● The task: Find the line with "new THREE.Float32BufferAttribute(pos, 3));" and the line with "const f = mix(knotZ[1], zf(v), w), b" in the entries below; output exactly those two lines, every line between them, and no others.

● Recorded data:
↓

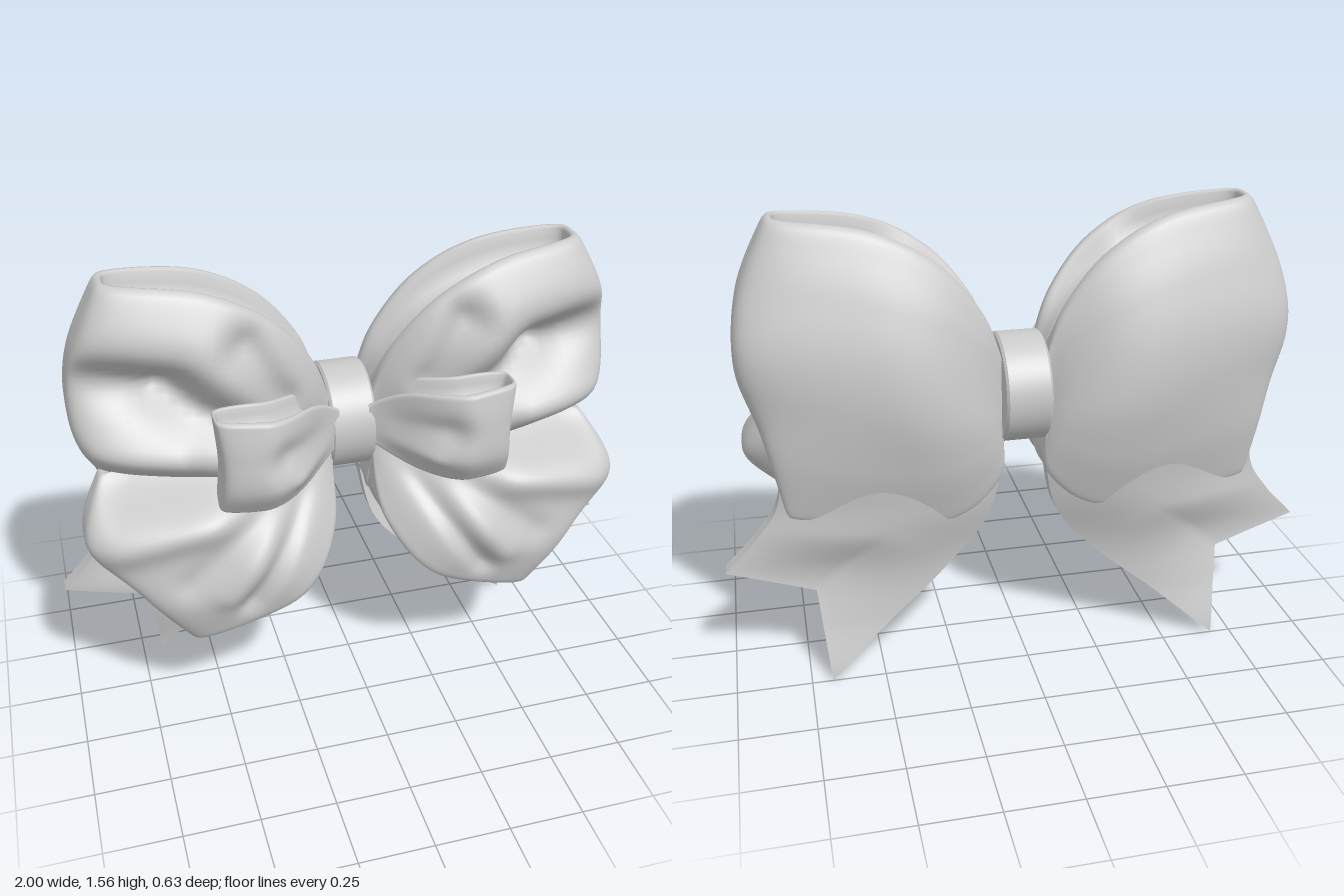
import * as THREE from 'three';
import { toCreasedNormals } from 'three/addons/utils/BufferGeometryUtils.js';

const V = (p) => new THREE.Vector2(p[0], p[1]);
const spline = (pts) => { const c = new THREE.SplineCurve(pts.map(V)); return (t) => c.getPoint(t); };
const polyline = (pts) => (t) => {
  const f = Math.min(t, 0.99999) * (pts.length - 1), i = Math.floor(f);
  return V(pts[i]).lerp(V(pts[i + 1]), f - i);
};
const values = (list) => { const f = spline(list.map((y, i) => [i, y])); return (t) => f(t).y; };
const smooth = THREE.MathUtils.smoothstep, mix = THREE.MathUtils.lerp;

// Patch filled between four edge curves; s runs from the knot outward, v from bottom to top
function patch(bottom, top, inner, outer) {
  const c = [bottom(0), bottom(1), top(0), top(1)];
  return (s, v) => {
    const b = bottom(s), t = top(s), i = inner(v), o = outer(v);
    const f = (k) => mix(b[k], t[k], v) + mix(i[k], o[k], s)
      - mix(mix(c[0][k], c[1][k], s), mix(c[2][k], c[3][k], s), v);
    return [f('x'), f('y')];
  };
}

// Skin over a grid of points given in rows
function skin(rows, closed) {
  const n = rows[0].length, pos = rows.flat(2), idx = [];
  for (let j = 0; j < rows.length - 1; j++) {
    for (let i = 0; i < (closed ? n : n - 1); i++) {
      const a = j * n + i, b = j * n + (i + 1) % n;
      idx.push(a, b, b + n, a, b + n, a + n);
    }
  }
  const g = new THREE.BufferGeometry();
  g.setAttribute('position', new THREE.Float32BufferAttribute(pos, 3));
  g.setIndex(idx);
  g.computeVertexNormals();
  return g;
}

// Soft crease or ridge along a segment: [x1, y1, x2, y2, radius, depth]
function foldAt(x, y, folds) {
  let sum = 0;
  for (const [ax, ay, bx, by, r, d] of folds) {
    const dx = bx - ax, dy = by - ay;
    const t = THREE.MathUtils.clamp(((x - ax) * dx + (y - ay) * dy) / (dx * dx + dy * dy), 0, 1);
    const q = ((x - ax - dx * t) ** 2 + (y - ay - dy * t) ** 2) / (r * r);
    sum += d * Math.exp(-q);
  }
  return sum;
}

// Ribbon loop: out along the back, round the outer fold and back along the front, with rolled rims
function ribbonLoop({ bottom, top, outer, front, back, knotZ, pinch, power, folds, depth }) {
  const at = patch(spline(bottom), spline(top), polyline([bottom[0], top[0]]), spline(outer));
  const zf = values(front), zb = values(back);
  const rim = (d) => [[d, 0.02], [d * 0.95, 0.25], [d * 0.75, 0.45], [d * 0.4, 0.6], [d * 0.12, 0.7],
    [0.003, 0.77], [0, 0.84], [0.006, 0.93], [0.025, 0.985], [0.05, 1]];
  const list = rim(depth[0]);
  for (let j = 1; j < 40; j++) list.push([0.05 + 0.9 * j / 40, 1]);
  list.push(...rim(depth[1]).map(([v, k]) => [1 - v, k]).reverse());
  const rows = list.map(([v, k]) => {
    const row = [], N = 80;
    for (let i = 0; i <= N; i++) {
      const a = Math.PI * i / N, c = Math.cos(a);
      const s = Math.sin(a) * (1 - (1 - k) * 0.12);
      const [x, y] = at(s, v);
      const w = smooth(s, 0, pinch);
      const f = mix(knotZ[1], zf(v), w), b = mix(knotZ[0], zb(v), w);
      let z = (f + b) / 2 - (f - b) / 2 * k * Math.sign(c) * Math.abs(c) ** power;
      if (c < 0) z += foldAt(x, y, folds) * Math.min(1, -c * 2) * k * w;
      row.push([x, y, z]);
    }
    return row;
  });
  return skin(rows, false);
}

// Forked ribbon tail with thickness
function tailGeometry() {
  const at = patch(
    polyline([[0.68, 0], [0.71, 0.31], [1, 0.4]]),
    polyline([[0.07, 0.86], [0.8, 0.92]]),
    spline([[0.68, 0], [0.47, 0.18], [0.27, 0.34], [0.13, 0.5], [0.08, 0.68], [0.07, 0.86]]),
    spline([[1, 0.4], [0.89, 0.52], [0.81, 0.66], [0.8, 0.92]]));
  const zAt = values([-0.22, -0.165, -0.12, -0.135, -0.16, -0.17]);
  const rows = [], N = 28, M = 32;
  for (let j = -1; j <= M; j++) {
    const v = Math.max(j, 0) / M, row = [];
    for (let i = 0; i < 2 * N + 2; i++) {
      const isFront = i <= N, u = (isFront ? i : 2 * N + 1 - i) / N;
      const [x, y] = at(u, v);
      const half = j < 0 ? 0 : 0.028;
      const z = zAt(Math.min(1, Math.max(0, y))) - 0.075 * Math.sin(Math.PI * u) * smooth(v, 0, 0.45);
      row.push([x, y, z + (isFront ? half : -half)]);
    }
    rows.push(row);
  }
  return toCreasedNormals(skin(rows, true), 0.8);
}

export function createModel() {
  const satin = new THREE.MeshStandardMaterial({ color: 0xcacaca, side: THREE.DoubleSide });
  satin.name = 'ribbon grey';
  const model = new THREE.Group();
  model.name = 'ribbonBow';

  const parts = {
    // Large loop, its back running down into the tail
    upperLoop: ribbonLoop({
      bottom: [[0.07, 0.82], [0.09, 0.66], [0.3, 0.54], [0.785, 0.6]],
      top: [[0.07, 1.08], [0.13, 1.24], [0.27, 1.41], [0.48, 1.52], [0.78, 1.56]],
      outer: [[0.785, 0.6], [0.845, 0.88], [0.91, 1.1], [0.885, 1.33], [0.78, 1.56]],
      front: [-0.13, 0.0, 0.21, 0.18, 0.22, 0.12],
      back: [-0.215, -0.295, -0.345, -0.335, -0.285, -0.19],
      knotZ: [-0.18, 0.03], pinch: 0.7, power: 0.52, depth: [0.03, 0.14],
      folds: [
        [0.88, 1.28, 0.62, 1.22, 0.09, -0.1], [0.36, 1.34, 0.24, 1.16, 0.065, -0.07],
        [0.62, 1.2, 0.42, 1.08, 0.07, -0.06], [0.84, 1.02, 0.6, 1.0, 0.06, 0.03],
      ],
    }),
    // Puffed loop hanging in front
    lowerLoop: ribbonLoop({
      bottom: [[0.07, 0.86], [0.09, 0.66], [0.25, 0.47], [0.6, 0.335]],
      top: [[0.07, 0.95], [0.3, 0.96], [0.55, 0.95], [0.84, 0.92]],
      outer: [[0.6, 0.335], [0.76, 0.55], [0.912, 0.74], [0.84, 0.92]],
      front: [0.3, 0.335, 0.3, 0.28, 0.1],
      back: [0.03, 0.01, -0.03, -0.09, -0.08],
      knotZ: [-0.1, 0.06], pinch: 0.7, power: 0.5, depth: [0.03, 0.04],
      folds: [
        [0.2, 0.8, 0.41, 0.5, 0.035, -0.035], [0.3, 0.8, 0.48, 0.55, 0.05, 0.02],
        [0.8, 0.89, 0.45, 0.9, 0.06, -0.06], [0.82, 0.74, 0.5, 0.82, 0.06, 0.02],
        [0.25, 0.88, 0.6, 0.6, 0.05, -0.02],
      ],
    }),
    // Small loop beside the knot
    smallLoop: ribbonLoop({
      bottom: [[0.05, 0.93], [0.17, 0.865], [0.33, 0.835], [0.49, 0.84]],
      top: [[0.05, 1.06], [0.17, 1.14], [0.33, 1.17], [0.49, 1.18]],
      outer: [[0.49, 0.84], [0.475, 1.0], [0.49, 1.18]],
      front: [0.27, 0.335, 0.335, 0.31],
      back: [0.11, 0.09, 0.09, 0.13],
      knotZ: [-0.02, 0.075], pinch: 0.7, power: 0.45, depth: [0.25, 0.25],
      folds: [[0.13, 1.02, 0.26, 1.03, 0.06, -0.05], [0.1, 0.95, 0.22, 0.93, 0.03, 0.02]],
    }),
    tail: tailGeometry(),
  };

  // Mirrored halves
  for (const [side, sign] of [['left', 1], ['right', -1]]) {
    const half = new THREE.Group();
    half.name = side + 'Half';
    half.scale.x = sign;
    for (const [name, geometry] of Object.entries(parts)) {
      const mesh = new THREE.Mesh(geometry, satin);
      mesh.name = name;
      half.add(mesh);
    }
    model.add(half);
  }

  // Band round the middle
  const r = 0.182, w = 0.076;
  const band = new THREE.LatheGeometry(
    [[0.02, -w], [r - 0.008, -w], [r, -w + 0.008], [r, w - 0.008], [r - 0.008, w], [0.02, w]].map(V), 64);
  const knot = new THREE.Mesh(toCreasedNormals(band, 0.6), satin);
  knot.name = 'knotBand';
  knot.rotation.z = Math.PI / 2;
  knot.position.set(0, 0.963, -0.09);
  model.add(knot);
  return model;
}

↑

● Result for this task:
  g.setAttribute('position', new THREE.Float32BufferAttribute(pos, 3));
  g.setIndex(idx);
  g.computeVertexNormals();
  return g;
}

// Soft crease or ridge along a segment: [x1, y1, x2, y2, radius, depth]
function foldAt(x, y, folds) {
  let sum = 0;
  for (const [ax, ay, bx, by, r, d] of folds) {
    const dx = bx - ax, dy = by - ay;
    const t = THREE.MathUtils.clamp(((x - ax) * dx + (y - ay) * dy) / (dx * dx + dy * dy), 0, 1);
    const q = ((x - ax - dx * t) ** 2 + (y - ay - dy * t) ** 2) / (r * r);
    sum += d * Math.exp(-q);
  }
  return sum;
}

// Ribbon loop: out along the back, round the outer fold and back along the front, with rolled rims
function ribbonLoop({ bottom, top, outer, front, back, knotZ, pinch, power, folds, depth }) {
  const at = patch(spline(bottom), spline(top), polyline([bottom[0], top[0]]), spline(outer));
  const zf = values(front), zb = values(back);
  const rim = (d) => [[d, 0.02], [d * 0.95, 0.25], [d * 0.75, 0.45], [d * 0.4, 0.6], [d * 0.12, 0.7],
    [0.003, 0.77], [0, 0.84], [0.006, 0.93], [0.025, 0.985], [0.05, 1]];
  const list = rim(depth[0]);
  for (let j = 1; j < 40; j++) list.push([0.05 + 0.9 * j / 40, 1]);
  list.push(...rim(depth[1]).map(([v, k]) => [1 - v, k]).reverse());
  const rows = list.map(([v, k]) => {
    const row = [], N = 80;
    for (let i = 0; i <= N; i++) {
      const a = Math.PI * i / N, c = Math.cos(a);
      const s = Math.sin(a) * (1 - (1 - k) * 0.12);
      const [x, y] = at(s, v);
      const w = smooth(s, 0, pinch);
      const f = mix(knotZ[1], zf(v), w), b = mix(knotZ[0], zb(v), w);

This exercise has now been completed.